When they met a month ago in Nashville, Tennessee, the LSU basketball team didn’t have an answer for Vanderbilt’s high-scoring duo of Riley LaChance and Jeff Roberson.

That afternoon, LaChance and Roberson combined for 46 huge points in the Commodores’ six-point victory.

Those two were at it again Tuesday night, again teaming up for 46 points in the rematch in the Pete Maravich Assembly Center.

But this time around, LSU had the perfect antidote — putting four players of their own in double digits, who combined for 73 points in the Tigers’ 88-78 win over the Commodores.

Tremont Waters fired in 28 points and handed out nine assists, while Wayde Sims, who started for the first time since Dec. 16, dropped in a career-high 16 points — 12 of them in the first half.

Sims started instead of Duop Reath because LSU coach Will Wade figured Vanderbilt coach Bryce Drew was going to start a small lineup. Reath has also battled a left ankle injury since being hurt in a win over Arkansas on Feb. 3.

“Obviously, Sims was the difference in the game,” Wade said. “I thought he was great … he allowed us to play smaller. I thought Randy (Onwuasor) did a good job defensively. Those guys played well and allowed us to play a small lineup to match their smaller lineup.”

Aaron Epps finished with 15 and Skylar Mays 14 for LSU, which earned a second consecutive win for the first time since defeating Texas A&M and Arkansas on the road in early January.

The victory for LSU (16-11, 7-8 Southeastern Conference), which plays at Georgia on Saturday, snapped a two-game winning streak for Vanderbilt (11-17, 5-10).

It was the fifth win in a row in the PMAC for the Tigers, who started league play with three consecutive losses on their home floor.

Waters scored 18 points and Mays 12 in the second half alone as LSU, which led by 10 at halftime, shot 75 percent from the floor in making 15 of 20 shots.

That helped the Tigers win going away even though LaChance and Roberson did their best to make it interesting.

But in the end, they couldn’t keep up with LSU’s quartet.

LaChance again had 26 points (including 14 in the second half) and Roberson added 20 (with 13 coming after halftime). Saben Lee got 13 of his 15 points in the second half as they engaged Waters and Co. in a shootout.

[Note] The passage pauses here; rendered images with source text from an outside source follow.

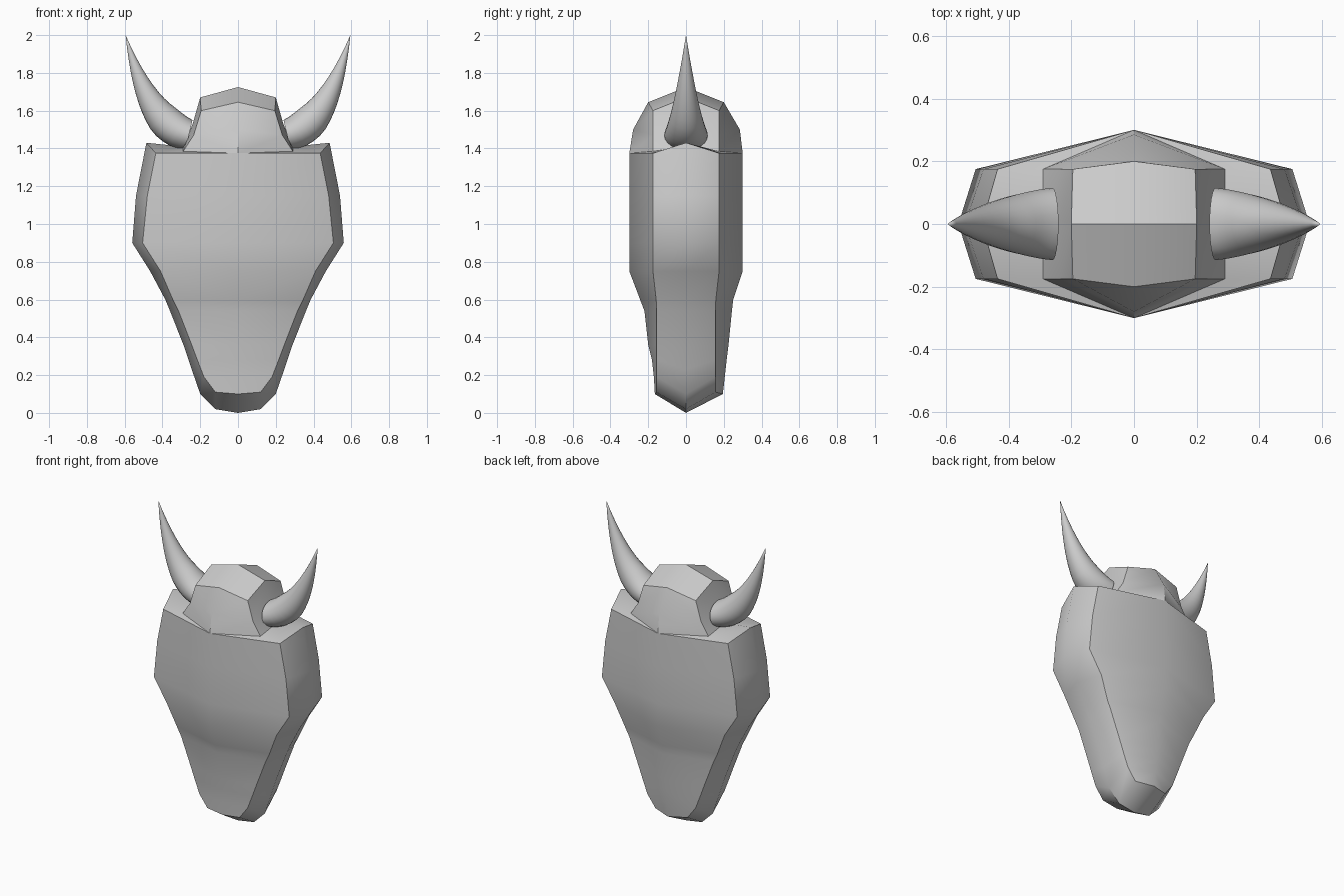
import bpy, bmesh, math
from mathutils import Vector

if "Cube" in bpy.data.objects:
    bpy.data.objects.remove(bpy.data.objects["Cube"])


def finish(name, bm, angle):
    bmesh.ops.remove_doubles(bm, verts=bm.verts, dist=0.0005)
    bmesh.ops.recalc_face_normals(bm, faces=bm.faces)
    mesh = bpy.data.meshes.new(name)
    bm.to_mesh(mesh)
    bm.free()
    obj = bpy.data.objects.new(name, mesh)
    bpy.context.collection.objects.link(obj)
    bpy.ops.object.select_all(action='DESELECT')
    bpy.context.view_layer.objects.active = obj
    obj.select_set(True)
    bpy.ops.object.shade_smooth_by_angle(angle=math.radians(angle))
    return obj


# Head: horizontal sections from chin to crown
# rim x, rim z, edge x, edge z, edge y, centre z, front y, back y
SECTIONS = [
    (.12, .02, .12, .11, .155, .10, .165, .195),
    (.20, .10, .18, .19, .155, .19, .170, .205),
    (.245, .23, .215, .28, .155, .28, .180, .215),
    (.285, .35, .245, .36, .155, .36, .200, .225),
    (.36, .54, .315, .54, .155, .54, .220, .243),
    (.385, .60, .345, .60, .158, .60, .243, .250),
    (.465, .75, .41, .75, .175, .75, .30, .30),
    (.56, .90, .505, .90, .175, .90, .30, .30),
    (.54, 1.15, .48, 1.15, .175, 1.15, .30, .30),
    (.485, 1.43, .435, 1.375, .175, 1.375, .30, .30),
    (.29, 1.41, .29, 1.385, .175, 1.375, .30, .30),
    (.24, 1.53, .235, 1.47, .175, 1.50, .28, .285),
    (.20, 1.67, .195, 1.60, .175, 1.645, .20, .20),
]
bm = bmesh.new()
for side in (1, -1):
    rows = []
    for rx, rz, ex, ez, ey, cz, fy, by in SECTIONS:
        pts = [(0, -fy, cz), (ex, -ey, ez), (rx, 0, rz), (ex, ey, ez), (0, by, cz)]
        rows.append([bm.verts.new((x * side, y, z)) for x, y, z in pts])
    for a, b in zip(rows, rows[1:]):
        for i in range(4):
            bm.faces.new((a[i], a[i + 1], b[i + 1], b[i]))
    # chin and crown caps
    for row, z in ((rows[0], 0.0), (rows[-1], 1.725)):
        mid = bm.verts.new((0, 0, z))
        bm.faces.new((row[0], row[1], row[2], mid))
        bm.faces.new((mid, row[2], row[3], row[4]))
finish("head", bm, 40)

# Horns: tapered round sweep along a bent axis
P0, P1, P2 = Vector((.26, 0, 1.47)), Vector((.47, 0, 1.52)), Vector((.595, 0, 2.0))
SIDES, STEPS = 24, 14


def horn(name, side):
    bm = bmesh.new()
    rings = []
    for k in range(STEPS):
        t = k / STEPS
        c = P0 * (1 - t) ** 2 + P1 * 2 * t * (1 - t) + P2 * t * t
        d = ((P1 - P0) * (1 - t) + (P2 - P1) * t).normalized()
        n = Vector((-d.z, 0, d.x))
        r = .115 * (1 - t ** 1.35)
        squash = .72 + .28 * min(1, 3 * t)
        ring = []
        for j in range(SIDES):
            a = 2 * math.pi * j / SIDES
            p = c + n * r * squash * math.cos(a) + Vector((0, r * math.sin(a), 0))
            ring.append(bm.verts.new((p.x * side, p.y, p.z)))
        rings.append(ring)
    tip = bm.verts.new((P2.x * side, 0, P2.z))
    bm.faces.new(rings[0])
    for j in range(SIDES):
        k = (j + 1) % SIDES
        for a, b in zip(rings, rings[1:]):
            bm.faces.new((a[j], a[k], b[k], b[j]))
        bm.faces.new((rings[-1][j], rings[-1][k], tip))
    return finish(name, bm, 40)


horn("right_horn", 1)
horn("left_horn", -1)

After hitting just 43.8 percent in making 7 of 16 field-goal attempts in the first 11½ minutes, LSU came alive.

Over the final 28½ minutes, the Tigers were 23 of 32 from the floor for 71.9 percent — eventually helping them finish 30 of 48 for 62.5 percent.

“We were efficient on offense,” Wade said. “That goes without saying; we were more aggressive.”

It was the highest shooting percentage of the season for LSU, whose previous best came in a 99-59 victory over Alcorn State in Wade’s coaching debut with the Tigers back on Nov. 10.

Waters was 10 of 18 from the floor, while Sims knocked down all six of his attempts. Epps was 5 of 7 and Mays 4 of 6.

“The coaching staff was telling me to come out and make plays,” Waters said. “They told me to attack the paint and spray the ball out. That opened me up to make shots.”

“I knew I was going to start the day before the game,” said Sims, who was averaging 5.5 points a game. “I knew Duop’s ankle was kind of messed up and I had to step in his role.”

It wasn’t all shooting for Waters, though.

With his eighth assist on a dunk by Epps with 17:38 remaining, Waters set an LSU freshman record with his 159th assist of the season. The old mark of 158 was set by Ben Simmons during the 2015-16 season.

“Good job Ben Simmons,” Waters said in deference to the Tigers’ All-American. “It’s just a moment in my life that my parents and I worked really hard on … just creating my character to be a giver. It translates on the court.”

Follow Sheldon Mickles on Twitter, @MicklesAdvocate.